Problem: Would you return the lines that run from the start of the data below to the line with "before, after = path[max(i", both included, exactly as written and without pictures?

Collected data
· · · · · · ·

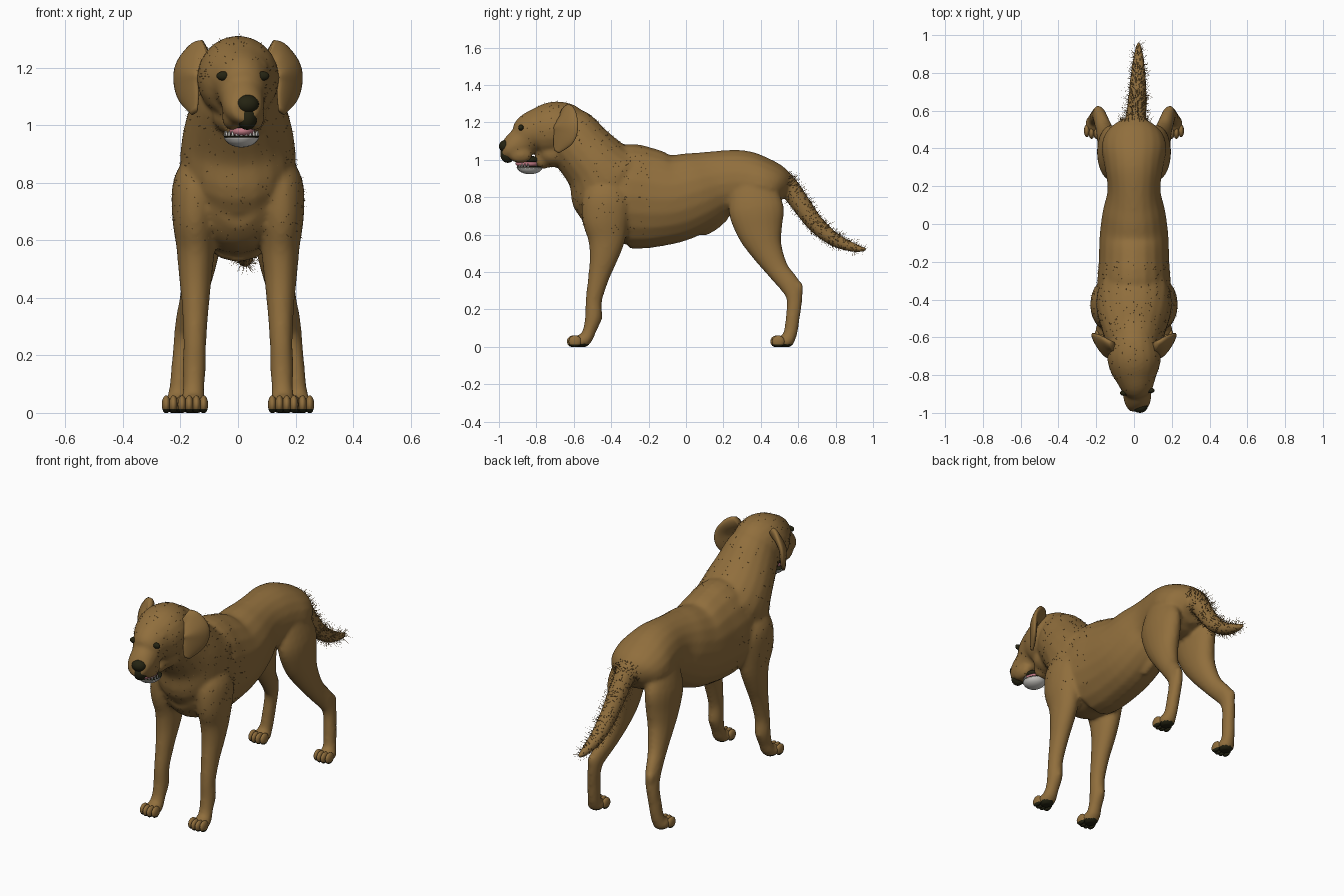
import bpy, bmesh, random
from math import sin, cos, pi, radians
from mathutils import Vector, Matrix

random.seed(4)
default_cube = bpy.data.objects.get("Cube")
if default_cube:
    bpy.data.objects.remove(default_cube, do_unlink=True)


def material(name, colour):
    mat = bpy.data.materials.new(name)
    mat.use_nodes = True
    mat.diffuse_color = (*colour, 1)
    mat.node_tree.nodes["Principled BSDF"].inputs["Base Color"].default_value = (*colour, 1)
    return mat


FUR = material("tan fur", (.28, .157, .046))
DARK = material("black skin", (.018, .017, .006))
WHITE = material("ivory", (.68, .66, .62))
PINK = material("pink tongue", (.55, .2, .24))


def make_object(bm, name, *materials):
    """Turn a bmesh into a smooth-shaded object with the given materials."""
    bmesh.ops.recalc_face_normals(bm, faces=bm.faces[:])
    for face in bm.faces:
        face.smooth = True
    mesh = bpy.data.meshes.new(name)
    bm.to_mesh(mesh)
    bm.free()
    for mat in materials:
        mesh.materials.append(mat)
    ob = bpy.data.objects.new(name, mesh)
    bpy.context.collection.objects.link(ob)
    return ob


def ellipsoid(bm, centre, radii):
    matrix = Matrix.Translation(centre) @ Matrix.Diagonal((*radii, 1))
    return bmesh.ops.create_uvsphere(bm, u_segments=20, v_segments=12, radius=1, matrix=matrix)["verts"]


def spline(a, b, c, d, t):
    """Smooth curve between b and c."""
    return b + (c - a) * t / 2 + (a * 2 - b * 5 + c * 4 - d) * t**2 / 2 + (b * 3 - a - c * 3 + d) * t**3 / 2


def loft(bm, sections, side=1, steps=4, sides=20):
    """Skin elliptical sections (x, y, z, half width, half depth) along a smooth path."""
    keys = [Vector((s[0] * side, *s[1:])) for s in sections]
    keys = [keys[0]] + keys + [keys[-1]]
    path = []
    for i in range(len(keys) - 3):
        for k in range(steps):
            path.append(spline(*keys[i:i + 4], k / steps))
    path.append(keys[-1])
    rings = []
    for i, p in enumerate(path):
        before, after = path[max(i - 1, 0)], path[min(i + 1, len(path) - 1)]
        tangent = (Vector(after[:3]) - Vector(before[:3])).normalized()
        across = Vector((1, 0, 0))
        across = (across - tangent * tangent.dot(across)).normalized()
        up = tangent.cross(across)
        ring = []
        for j in range(sides):
            a = 2 * pi * j / sides
            offset = across * cos(a) * max(p[3], .004) + up * sin(a) * max(p[4], .004)
            ring.append(bm.verts.new(Vector(p[:3]) + offset))
        rings.append(ring)
    for low, high in zip(rings, rings[1:]):
        for j in range(sides):
            k = (j + 1) % sides
            bm.faces.new((low[j], low[k], high[k], high[j]))
    bm.faces.new(rings[0])
    bm.faces.new(rings[-1])


def blacken_soles(ob):
    """Flatten the underside on the ground and give it the dark pad colour."""
    for vert in ob.data.vertices:
        vert.co.z = max(vert.co.z, 0)
    for face in ob.data.polygons:
        face.use_smooth = True
        face.material_index = 1 if face.center.z < .014 else 0


# Body, neck, head, legs and tail, later fused into one skin
body = bmesh.new()
torso = [(0, -.57, .74, .07, .1), (0, -.53, .75, .14, .17), (0, -.45, .77, .185, .225),
         (0, -.33, .805, .195, .278), (0, -.2, .795, .187, .27), (0, -.06, .795, .182, .238),
         (0, .07, .835, .165, .212), (0, .18, .87, .14, .18), (0, .3, .88, .155, .172),
         (0, .4, .865, .172, .152), (0, .48, .845, .15, .125), (0, .53, .82, .08, .08)]
neck = [(0, -.32, .82, .17, .22), (0, -.4, .87, .2, .245), (0, -.475, .965, .193, .185),
        (0, -.55, 1.05, .17, .165), (0, -.62, 1.13, .145, .157), (0, -.66, 1.16, .12, .13)]
head = [(0, -.55, 1.16, .07, .08), (0, -.6, 1.165, .118, .127), (0, -.69, 1.165, .143, .148),
        (.005, -.77, 1.15, .13, .137), (.012, -.83, 1.135, .1, .115), (.015, -.87, 1.1, .08, .087),
        (.018, -.92, 1.07, .074, .075), (.023, -.96, 1.058, .064, .06), (.028, -.985, 1.06, .044, .043)]
tail = [(0, .43, .91, .05, .06), (0, .5, .9, .055, .06), (.01, .56, .84, .055, .055),
        (.015, .62, .755, .052, .052), (.02, .7, .65, .047, .046), (.022, .8, .57, .039, .037),
        (.024, .9, .53, .026, .024), (.025, .965, .52, .01, .01)]
sheath = [(0, .2, .71, .03, .04), (0, .14, .65, .03, .034), (0, .085, .608, .022, .022)]
for part in (torso, neck, head, tail, sheath):
    loft(body, part)
ellipsoid(body, (.005, -.71, 1.035), (.095, .09, .075))
ellipsoid(body, (.008, -.765, .995), (.055, .045, .045))

front_leg = [(.12, -.4, .9, .05, .08), (.14, -.42, .8, .085, .13), (.15, -.43, .69, .08, .127),
             (.147, -.425, .58, .068, .102), (.148, -.44, .48, .058, .077), (.148, -.465, .38, .048, .058),
             (.15, -.493, .25, .04, .044), (.152, -.495, .16, .041, .045),
             (.154, -.515, .09, .037, .036), (.157, -.535, .04, .042, .035)]
hind_leg = [(.1, .36, .87, .06, .11), (.12, .375, .74, .073, .148), (.125, .395, .62, .07, .124),
            (.135, .43, .52, .06, .088), (.155, .492, .41, .046, .06), (.18, .563, .32, .037, .055),
            (.19, .58, .25, .034, .042), (.198, .571, .16, .034, .038),
            (.205, .56, .08, .035, .037), (.21, .545, .04, .04, .037)]
for side in (-1, 1):
    loft(body, front_leg, side)
    loft(body, hind_leg, side)
    # Feet, wrist pad and point of the hock
    ellipsoid(body, (side * .157, -.56, .03), (.047, .05, .036))
    ellipsoid(body, (side * .212, .53, .03), (.047, .05, .036))
    ellipsoid(body, (side * .152, -.463, .155), (.018, .018, .022))
    ellipsoid(body, (side * .19, .602, .31), (.025, .026, .042))
    # Brow ridge and upper lip
    ellipsoid(body, (.015 + side * .055, -.82, 1.205), (.035, .03, .025))
    ellipsoid(body, (.018 + side * .038, -.885, 1.027), (.036, .065, .045))

# Fuse and soften the skin
dog = make_object(body, "dog_body")
remesh = dog.modifiers.new("fuse", 'REMESH')
remesh.mode = 'VOXEL'
remesh.voxel_size = .01
soften = dog.modifiers.new("soften", 'SMOOTH')
soften.factor = .5
soften.iterations = 9
bpy.context.view_layer.objects.active = dog
for modifier in ("fuse", "soften"):
    bpy.ops.object.modifier_apply(modifier=modifier)
dog.data.materials.clear()
dog.data.materials.append(FUR)
dog.data.materials.append(DARK)
blacken_soles(dog)
bpy.context.view_layer.update()

# Four toes on each foot
for name, x, y in (("front", .157, -.557), ("hind", .212, .53)):
    for side, hand in ((-1, "right"), (1, "left")):
        bm = bmesh.new()
        for k in (-1.5, -.5, .5, 1.5):
            spot = (side * x + k * .025, y - .05 + .009 * abs(k), .029)
            ellipsoid(bm, spot, (.0155, .034, .032))
        blacken_soles(make_object(bm, f"{name}_{hand}_toes", FUR, DARK))

# Hanging ears, turned so the rear edge flares outward
ear = [(.12, -.68, 1.265, .02, .04), (.146, -.655, 1.24, .022, .062), (.174, -.638, 1.19, .02, .076),
       (.178, -.643, 1.14, .018, .074), (.178, -.67, 1.09, .015, .052), (.18, -.695, 1.045, .008, .018)]
for side, name in ((-1, "right"), (1, "left")):
    bm = bmesh.new()
    loft(bm, ear, side)
    bmesh.ops.rotate(bm, verts=bm.verts[:], cent=(side * .17, -.645, 0),
                     matrix=Matrix.Rotation(radians(-33) * side, 3, 'Z'))
    make_object(bm, name + "_ear", FUR)
    # Eye set on the skin
    spot = dog.ray_cast(Vector((.017 + side * .069, -2, 1.172)), Vector((0, 1, 0)))[1]
    bm = bmesh.new()
    ellipsoid(bm, spot, (.023, .014, .016))
    make_object(bm, name + "_eye", DARK)

# Nose pad and the groove below it
bm = bmesh.new()
ellipsoid(bm, (.031, -.963, 1.073), (.042, .037, .034))
ellipsoid(bm, (.032, -.953, 1.03), (.036, .04, .046))
make_object(bm, "nose", DARK)

# Open mouth: dark palate, tongue, scooped lower jaw with a gum line, and teeth
bm = bmesh.new()
ellipsoid(bm, (.012, -.845, 1), (.05, .065, .022))
make_object(bm, "palate", DARK)
bm = bmesh.new()
ellipsoid(bm, (.014, -.85, .98), (.045, .062, .025))
make_object(bm, "tongue", PINK)
bm = bmesh.new()
for vert in ellipsoid(bm, (.012, -.835, .965), (.062, .07, .042)):
    vert.co.z = min(vert.co.z, .958)
make_object(bm, "lower_jaw", WHITE)
bm = bmesh.new()
ellipsoid(bm, (.012, -.835, .961), (.062, .071, .007))
make_object(bm, "gum_line", DARK)
bm = bmesh.new()
for i in range(11):
    a = (i - 5) * pi / 11
    spot = Matrix.Translation((.012 + .057 * sin(a), -.835 - .063 * cos(a), .972))
    bmesh.ops.create_cone(bm, cap_ends=True, segments=8, radius1=.006, radius2=.002, depth=.018, matrix=spot)
make_object(bm, "lower_teeth", WHITE)

# Loose hairs: long on the tail, short over the head, neck and shoulders
bm = bmesh.new()
faces = dog.data.polygons
tail_skin = [f for f in faces if f.center.y > .54 and f.center.z > .48]
coat_skin = [f for f in faces if f.center.y < -.2 and f.center.z > .6 and f.center.y > -.9]
for skin, count, length in ((tail_skin, 1000, .032), (coat_skin, 900, .011)):
    for face in random.choices(skin, k=count):
        lean = Vector([random.uniform(-.5, .5) for axis in range(3)]) + Vector((0, .4, -.1))
        tip = face.center + (face.normal + lean) * length * random.uniform(.4, 1)
        across = face.normal.cross(lean).normalized() * .001
        bm.faces.new([bm.verts.new(p) for p in (face.center - across, face.center + across, tip)])
make_object(bm, "loose_hairs", FUR)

· · · · · · ·

Answer area:
import bpy, bmesh, random
from math import sin, cos, pi, radians
from mathutils import Vector, Matrix

random.seed(4)
default_cube = bpy.data.objects.get("Cube")
if default_cube:
    bpy.data.objects.remove(default_cube, do_unlink=True)


def material(name, colour):
    mat = bpy.data.materials.new(name)
    mat.use_nodes = True
    mat.diffuse_color = (*colour, 1)
    mat.node_tree.nodes["Principled BSDF"].inputs["Base Color"].default_value = (*colour, 1)
    return mat


FUR = material("tan fur", (.28, .157, .046))
DARK = material("black skin", (.018, .017, .006))
WHITE = material("ivory", (.68, .66, .62))
PINK = material("pink tongue", (.55, .2, .24))


def make_object(bm, name, *materials):
    """Turn a bmesh into a smooth-shaded object with the given materials."""
    bmesh.ops.recalc_face_normals(bm, faces=bm.faces[:])
    for face in bm.faces:
        face.smooth = True
    mesh = bpy.data.meshes.new(name)
    bm.to_mesh(mesh)
    bm.free()
    for mat in materials:
        mesh.materials.append(mat)
    ob = bpy.data.objects.new(name, mesh)
    bpy.context.collection.objects.link(ob)
    return ob


def ellipsoid(bm, centre, radii):
    matrix = Matrix.Translation(centre) @ Matrix.Diagonal((*radii, 1))
    return bmesh.ops.create_uvsphere(bm, u_segments=20, v_segments=12, radius=1, matrix=matrix)["verts"]


def spline(a, b, c, d, t):
    """Smooth curve between b and c."""
    return b + (c - a) * t / 2 + (a * 2 - b * 5 + c * 4 - d) * t**2 / 2 + (b * 3 - a - c * 3 + d) * t**3 / 2


def loft(bm, sections, side=1, steps=4, sides=20):
    """Skin elliptical sections (x, y, z, half width, half depth) along a smooth path."""
    keys = [Vector((s[0] * side, *s[1:])) for s in sections]
    keys = [keys[0]] + keys + [keys[-1]]
    path = []
    for i in range(len(keys) - 3):
        for k in range(steps):
            path.append(spline(*keys[i:i + 4], k / steps))
    path.append(keys[-1])
    rings = []
    for i, p in enumerate(path):
        before, after = path[max(i - 1, 0)], path[min(i + 1, len(path) - 1)]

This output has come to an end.